Monday, October 4, 2010

i.e. Nothing

Australia's new Federal Parliament got underway this week.

'You're kidding! I thought we were done with politickin? The election ended after 40 odd weeks right? Can't we just forget the whole fucking lot of them for three years now?'

Well, no. Which is to say, yes.

With the high drama, internal squabbling and camp theatrics of the election campaign finally over and done with, most of the Australian electorate will do their absolute level best to avoid anything political until the next campaign (slated for 2012-13 which seems ridiculously close, when you think about it). This is a little easier in a week like the one we've just had, where all right thinking people's thoughts are fixated on the AFL Grand Final in Melbourne (and yes, okay, some on the NRL Grand Final in Sydney, but I'd hardly call those people 'right thinking').

So how did our new Parliament fare in this opening week?

Did the new Government 'let the sunshine in,'


as Julia Gillard said it would?

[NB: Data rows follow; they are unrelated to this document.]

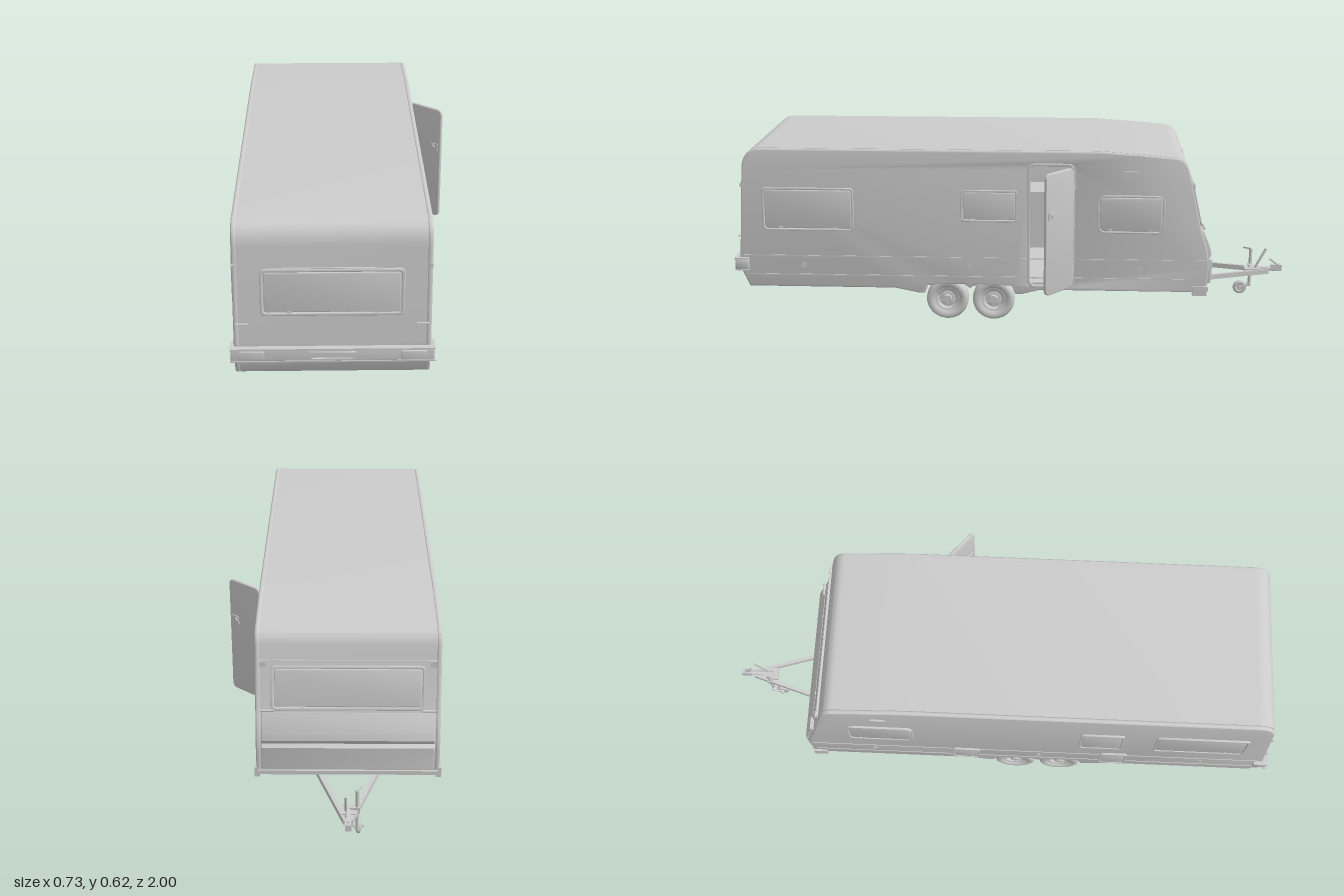
import * as THREE from 'three';
import { toCreasedNormals } from 'three/addons/utils/BufferGeometryUtils.js';

const MID = -0.054, HALF = 0.301; // body centre line and half width
const mat = new THREE.MeshStandardMaterial({ color: 0xcccccc, side: THREE.DoubleSide });

export function createModel() {
  const root = new THREE.Group();
  root.name = 'caravan';

  const add = (name, geo, x = 0, y = 0, z = 0, parent = root) => {
    const m = new THREE.Mesh(geo, mat);
    m.name = name;
    m.position.set(x, y, z);
    parent.add(m);
    return m;
  };
  const box = (name, w, h, d, x, y, z, parent) => add(name, new THREE.BoxGeometry(w, h, d), x, y, z, parent);
  const group = (name, x, y, z, parent = root) => {
    const g = new THREE.Group();
    g.name = name;
    g.position.set(x, y, z);
    parent.add(g);
    return g;
  };
  const cyl = (name, r, len, x, y, z, axis, parent) => {
    const g = new THREE.CylinderGeometry(r, r, len, 24);
    if (axis === 'x') g.rotateZ(Math.PI / 2);
    if (axis === 'z') g.rotateX(Math.PI / 2);
    return add(name, g, x, y, z, parent);
  };
  const beam = (name, a, b, w, h) => {
    const p = new THREE.Vector3(...a), q = new THREE.Vector3(...b);
    const m = box(name, w, h, p.distanceTo(q), 0, 0, 0);
    m.position.copy(p).lerp(q, 0.5);
    m.lookAt(q);
    return m;
  };
  const rounded = (w, h, r, target = new THREE.Shape(), cx = 0, cy = 0) => {
    const x = w / 2, y = h / 2;
    target.absarc(cx + x - r, cy + y - r, r, 0, Math.PI / 2);
    target.absarc(cx - x + r, cy + y - r, r, Math.PI / 2, Math.PI);
    target.absarc(cx - x + r, cy - y + r, r, Math.PI, Math.PI * 1.5);
    target.absarc(cx + x - r, cy - y + r, r, Math.PI * 1.5, Math.PI * 2);
    target.closePath();
    return target;
  };
  const extrude = (shape, depth, bevel = 0) => toCreasedNormals(new THREE.ExtrudeGeometry(shape, {
    depth: depth - 2 * bevel, curveSegments: 10, bevelEnabled: bevel > 0, bevelSize: bevel,
    bevelThickness: bevel, bevelOffset: -bevel, bevelSegments: 3 }).translate(0, 0, bevel), 0.6);
  const sideways = g => g.rotateY(-Math.PI / 2); // shape x becomes z, depth runs to -x

  // Framed panel facing its own +z: raised rim, pane and catches
  const panel = (name, w, h, r, parent, rim = 0.009) => {
    const frame = rounded(w, h, r);
    frame.holes.push(rounded(w - 2 * rim, h - 2 * rim, r * 0.7, new THREE.Path()));
    add(name + 'Frame', extrude(frame, 0.008, 0.002), 0, 0, 0, parent);
    add(name + 'Pane', extrude(rounded(w - 2 * rim - 0.004, h - 2 * rim - 0.004, r * 0.6), 0.006, 0.002), 0, 0, 0, parent);
    for (const s of [-1, 1]) box(name + 'Catch', 0.016, 0.005, 0.005, s * w * 0.3, -h / 2 + 0.012, 0.006, parent);
  };

  // Body outline in (z, y), with wheel openings along the bottom edge
  const outline = () => {
    const s = new THREE.Shape();
    s.moveTo(0.945, 0.118);
    s.lineTo(0.977, 0.19);
    s.lineTo(0.974, 0.24);
    s.lineTo(0.953, 0.55);
    s.quadraticCurveTo(0.948, 0.624, 0.885, 0.625);
    s.lineTo(-0.3, 0.625);
    s.quadraticCurveTo(-0.44, 0.617, -0.57, 0.604);
    s.quadraticCurveTo(-0.608, 0.6, -0.618, 0.55);
    s.lineTo(-0.632, 0.49);
    s.lineTo(-0.665, 0.345);
    s.quadraticCurveTo(-0.695, 0.27, -0.695, 0.21);
    s.lineTo(-0.688, 0.118);
    for (const [z, y] of [[-0.1, 0.118], [-0.03, 0.1], [-0.012, 0.1], [0.0, 0.132], [0.13, 0.136], [0.15, 0.12],
      [0.17, 0.136], [0.3, 0.132], [0.312, 0.1], [0.33, 0.1], [0.42, 0.118]]) s.lineTo(z, y);
    s.closePath();
    return s;
  };
  const shell = outline();
  shell.holes.push(new THREE.Path([[0.935, 0.142], [0.955, 0.2], [0.935, 0.55], [0.88, 0.608], [-0.3, 0.608],
    [-0.57, 0.588], [-0.602, 0.54], [-0.645, 0.35], [-0.67, 0.21], [-0.668, 0.142]].map(p => new THREE.Vector2(...p))));
  add('roofAndEndShell', sideways(extrude(shell, 2 * HALF - 0.03)), MID + HALF - 0.015);
  const doorWall = outline();
  doorWall.holes.push(rounded(0.152, 0.44, 0.02, new THREE.Path(), -0.138, 0.355));
  add('leftWall', sideways(extrude(doorWall, 0.016, 0.005)), MID + HALF);
  add('rightWall', sideways(extrude(outline(), 0.016, 0.005)), MID - HALF + 0.016);
  box('floorPan', 0.475, 0.03, 0.34, MID, 0.13, 0.15);

  // Door opening trim, open door and entry step
  const trim = rounded(0.166, 0.454, 0.025);
  trim.holes.push(rounded(0.148, 0.436, 0.018, new THREE.Path()));
  add('doorTrim', sideways(extrude(trim, 0.01, 0.002)), MID + HALF + 0.004, 0.355, -0.138);
  const door = group('door', 0.252, 0.353, -0.213);
  door.rotation.y = -0.7;
  add('doorLeaf', extrude(rounded(0.146, 0.435, 0.02), 0.012, 0.003), 0.073, 0, -0.006, door);
  for (const s of [-1, 1]) {
    box('doorLock', 0.032, 0.028, 0.006, 0.118, 0.067, s * 0.007, door);
    cyl('doorKnob', 0.009, 0.008, 0.115, 0.067, s * 0.011, 'z', door);
    cyl('doorHinge', 0.005, 0.03, 0, s * 0.15, 0, 'y', door);
  }

  // Interior seen through the doorway
  const inside = group('interior', MID, 0, 0);
  box('partition', 0.25, 0.455, 0.008, -0.15, 0.37, 0.02, inside);
  box('cabinet', 0.14, 0.22, 0.34, -0.21, 0.25, -0.18, inside);
  box('worktop', 0.16, 0.01, 0.36, -0.2, 0.365, -0.18, inside);
  box('overheadLocker', 0.1, 0.09, 0.36, -0.23, 0.54, -0.18, inside);
  box('seat', 0.5, 0.1, 0.2, 0, 0.19, -0.55, inside);
  for (const y of [0.25, 0.38, 0.5]) box('shelf', 0.16, 0.008, 0.1, 0.19, y, 0.0, inside);

  // Side windows, hatches, vents, markers and trim strips
  const sidePanels = {
    1: [['rearWindow', 0.722, 0.408, 0.325, 0.156], ['middleWindow', 0.08, 0.427, 0.2, 0.115], ['frontWindow', -0.418, 0.402, 0.235, 0.138]],
    '-1': [['rearWindow', 0.722, 0.408, 0.325, 0.156], ['middleWindow', 0.37, 0.408, 0.155, 0.156], ['frontWindow', -0.418, 0.402, 0.235, 0.138],
      ['frontHatch', -0.115, 0.195, 0.1, 0.1], ['rearHatch', 0.425, 0.2, 0.1, 0.115]],
  };
  for (const s of [1, -1]) {
    const wallX = MID + s * HALF;
    for (const [name, z, y, w, h] of sidePanels[s]) {
      const g = group(name, wallX - s * 0.001, y, z);
      g.rotation.y = s * Math.PI / 2;
      panel(name, w, h, name === 'frontWindow' ? 0.028 : 0.012, g, 0.007);
    }
    for (const z of [0.745, 0.15, -0.455]) cyl('sideMarker', 0.009, 0.006, wallX, 0.2, z, 'x');
    box('sideVent', 0.012, 0.024, 0.052, wallX, 0.545, -0.415);
    box('upperTrimStrip', 0.004, 0.004, 1.64, wallX, 0.235, 0.14);
    box('lowerTrimStrip', 0.004, 0.004, 1.63, wallX, 0.165, 0.14);
    box('cornerFoot', 0.018, 0.035, 0.05, wallX - s * 0.002, 0.125, -0.665);
  }

  // Rear end: window, bumper, lamps, plate holder and grab handles
  const rear = group('rearWindow', MID, 0.407, 0.9625);
  rear.rotation.x = -0.066;
  panel('rearWindow', 0.436, 0.154, 0.014, rear, 0.01);
  box('rearWindowRail', 0.3, 0.005, 0.008, 0, 0.077, 0.002, rear);
  add('rearBumper', extrude(rounded(0.622, 0.042, 0.006), 0.05, 0.004), MID, 0.203, 0.942);
  for (const y of [0.182, 0.224]) box('bumperLip', 0.626, 0.004, 0.052, MID, y, 0.968);
  const plate = rounded(0.142, 0.026, 0.002);
  plate.holes.push(rounded(0.126, 0.018, 0.002, new THREE.Path()));
  add('plateHolder', extrude(plate, 0.008), MID, 0.203, 0.99);
  for (const s of [1, -1]) {
    add('tailLamp', extrude(rounded(0.078, 0.03, 0.004), 0.008, 0.002), MID + s * 0.247, 0.203, 0.989);
    cyl('rearHandle', 0.003, 0.042, MID + s * 0.274, 0.303, 0.976, 'x');
    box('topMarker', 0.008, 0.014, 0.012, MID + s * 0.297, 0.492, 0.956);
  }

  // Towing end: tilted window, locker lid and grab handles
  const front = group('towEndWindow', MID, 0.42, -0.648);
  front.rotation.set(-0.223, Math.PI, 0, 'YXZ');
  panel('towEndWindow', 0.5, 0.15, 0.014, front, 0.01);
  box('towEndRail', 0.56, 0.006, 0.01, 0, 0.09, 0.002, front);
  const lid = new THREE.Shape();
  lid.moveTo(-0.655, 0.335);
  lid.lineTo(-0.673, 0.34);
  lid.quadraticCurveTo(-0.7, 0.29, -0.706, 0.255);
  lid.lineTo(-0.698, 0.24);
  lid.lineTo(-0.71, 0.23);
  lid.lineTo(-0.706, 0.15);
  lid.lineTo(-0.68, 0.14);
  lid.closePath();
  add('gasLockerLid', sideways(extrude(lid, 0.565, 0.004)), MID + 0.2825);
  box('lowerFrontRail', 0.59, 0.014, 0.03, MID, 0.128, -0.682);
  for (const s of [1, -1]) {
    cyl('towEndHandle', 0.004, 0.045, MID + s * 0.262, 0.35, -0.676, 'x');
    box('frontMarker', 0.02, 0.02, 0.014, MID + s * 0.275, 0.5, -0.632);
  }

  // Chassis rails, converging drawbar and cross members
  for (const s of [1, -1]) {
    const x = MID + s * 0.16;
    beam('chassisRail', [x, 0.108, 0.82], [x, 0.108, -0.1], 0.012, 0.026);
    beam('taperedRail', [x, 0.107, -0.1], [x, 0.1, -0.46], 0.012, 0.024);
    beam('drawbar', [x, 0.1, -0.46], [MID + s * 0.008, 0.107, -0.95], 0.012, 0.018);
    beam('wheelOutrigger', [x, 0.1, 0.4], [x, 0.1, -0.1], 0.014, 0.03);
    beam('cornerSteady', [MID + s * 0.22, 0.11, 0.88], [MID + s * 0.2, 0.107, 0.65], 0.012, 0.01);
  }
  for (const z of [0.8, 0.58, 0.38, -0.12, -0.32]) box('crossMember', 0.32, 0.014, 0.014, MID, 0.112, z);

  // Twin axles and wheels
  const tyre = [[0.044, -0.019], [0.052, -0.025], [0.063, -0.027], [0.071, -0.023], [0.075, -0.013], [0.0755, 0],
    [0.075, 0.013], [0.071, 0.023], [0.063, 0.027], [0.052, 0.025], [0.044, 0.019]].map(p => new THREE.Vector2(...p));
  const rim = [[0, 0.021], [0.014, 0.021], [0.016, 0.012], [0.03, 0.01], [0.036, 0.018], [0.044, 0.02], [0.045, -0.019], [0, -0.015]]
    .map(p => new THREE.Vector2(...p));
  for (const z of [0.233, 0.067]) {
    cyl('axle', 0.008, 0.52, MID, 0.077, z, 'x');
    for (const s of [1, -1]) {
      const w = group('wheel', MID + s * 0.27, 0.0755, z);
      w.rotation.z = -s * Math.PI / 2;
      add('tyre', new THREE.LatheGeometry(tyre, 40), 0, 0, 0, w);
      add('rim', toCreasedNormals(new THREE.LatheGeometry(rim, 32), 0.5), 0, 0, 0, w);
      for (let i = 0; i < 5; i++) {
        const a = i * Math.PI * 0.4;
        cyl('wheelNut', 0.003, 0.006, Math.cos(a) * 0.023, 0.013, Math.sin(a) * 0.023, 'y', w);
      }
      beam('trailingArm', [MID + s * 0.225, 0.077, z], [MID + s * 0.225, 0.105, z - 0.06], 0.012, 0.014);
    }
  }

  // Coupling head, handbrake and jockey wheel
  cyl('couplingTube', 0.009, 0.1, MID, 0.115, -0.93, 'z');
  box('couplingHead', 0.02, 0.022, 0.04, MID, 0.12, -0.98);
  beam('couplingLever', [MID, 0.13, -0.985], [MID, 0.152, -0.955], 0.01, 0.006);
  beam('handbrakeLever', [MID + 0.008, 0.12, -0.9], [MID + 0.008, 0.195, -0.938], 0.006, 0.008);
  box('drawbarPlate', 0.045, 0.012, 0.06, MID, 0.112, -0.89);
  cyl('jockeyPost', 0.006, 0.15, -0.084, 0.11, -0.887, 'y');
  box('jockeyClamp', 0.035, 0.02, 0.018, -0.075, 0.115, -0.887);
  beam('jockeyCrank', [-0.084, 0.183, -0.887], [-0.1, 0.183, -0.86], 0.005, 0.005);
  beam('jockeyFork', [-0.086, 0.045, -0.89], [-0.086, 0.03, -0.852], 0.026, 0.006);
  add('jockeyWheel', new THREE.TorusGeometry(0.018, 0.008, 12, 28).rotateY(Math.PI / 2), -0.088, 0.029, -0.852);
  cyl('jockeyHub', 0.013, 0.01, -0.088, 0.029, -0.852, 'x');
  cyl('jockeyAxle', 0.004, 0.036, -0.088, 0.029, -0.852, 'x');
  return root;
}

Did the Opposition hold the Government 'ferociously to account,'

as Tony Abbott said it would (the above being a visual depiction of what runs through Mr Abbott's head when he addresses a member of the ALP in Parliament). Did neither of these things happen and did our Federal Parliament settle down to a week of doing what it does best i.e. nothing?

I'm sure the right thinking people in the audience know the answer.

To sum up what actually went down in Parliament this week, then, is a fairly short exercise (note: anyone looking for a robust policy debate, best click the 'Back' button now). There were two key items that took up most of our Parliaments time:


The Speaker officiates in the lower house of Parliament, the House of Representatives. They sit in a chair between the two sides and serve as a sort of umpire; keeping the peace, running debates, announcing the outcome of votes and making sure Parliament runs according to correct procedure. Well, actually, they spend most of their time going 'Member for So-and-So, resume your seat!' as various members of the house get excited and start shouting at each other. The Speaker is meant to be independent but, as they are elected by a vote of House members, they normally come from the Government benches and are thought to nominally favour the Government on match day.

The election of the Speaker was complicated this time, however, by the Government's wafer thin margin in the House. The Speaker normally only votes if the rest of House vote is tied and, with Labor holding the slimmest margin possible at 76 votes to 74, removing one vote in the form of the Speaker's could be crucial. Labor, then, were less keen than usual to provide the Speaker from their side. Independant MP Rob Oakeshott volunteered himself (undoubtedly taken with the title 'Speaker' given his recent antics) before going cold on the idea again. And a couple of Coalition back benchers flirted with nominating before Tony got all 'Watership Down' on their ass and frightened them back behind the skirting board. After a week of debate and analysis and meetings and dealings and much name calling on national television, we ended up with exactly the same Speaker as last time, Labor's mild backbencher Harry Jenkins.

Your tax payers dollars in action.


This hefty, weighty piece of critical nation building legislation relates to occurrences where the Government is defeated in a Parliamentary roll call vote, but only defeated due to something unusual, like, say, one of their members getting locked in the toilet or something, and then the Government wants to have another vote on the same bit of legislation straight away, say, after the handymen get the trapped parliamentarian out of the dunny, then what sort of procedures need to be followed and... oh fuck me, I can't write anymore about this. I tried to tart it up a bit and make it mildly entertaining but this was a deadly dull procedural battle about voting protocols that made watching paint dry look like 'Jackass 3D.' The Liberals won this one, by the way, causing much tweeting and emailing in the political science department of ANU.

So, it's probably fair to say, that the new Parliament worked well enough during it's first week in operation. Although, with nothing of any real consequence under consideration, this tells us exactly nothing about how it will operate when contentious legislation - euthanasia, broad band, gay marriage or carbon taxes - come up for debate.

And so after a week in which our 226 well paid Federal Parliamentarians sat around shouting about arcane trivia that no one in the whole country could have given a toss about, it seems somehow fitting to leave the summation of the current state of Australian politics down to a work experience kid on the 'Kerry Ann' show: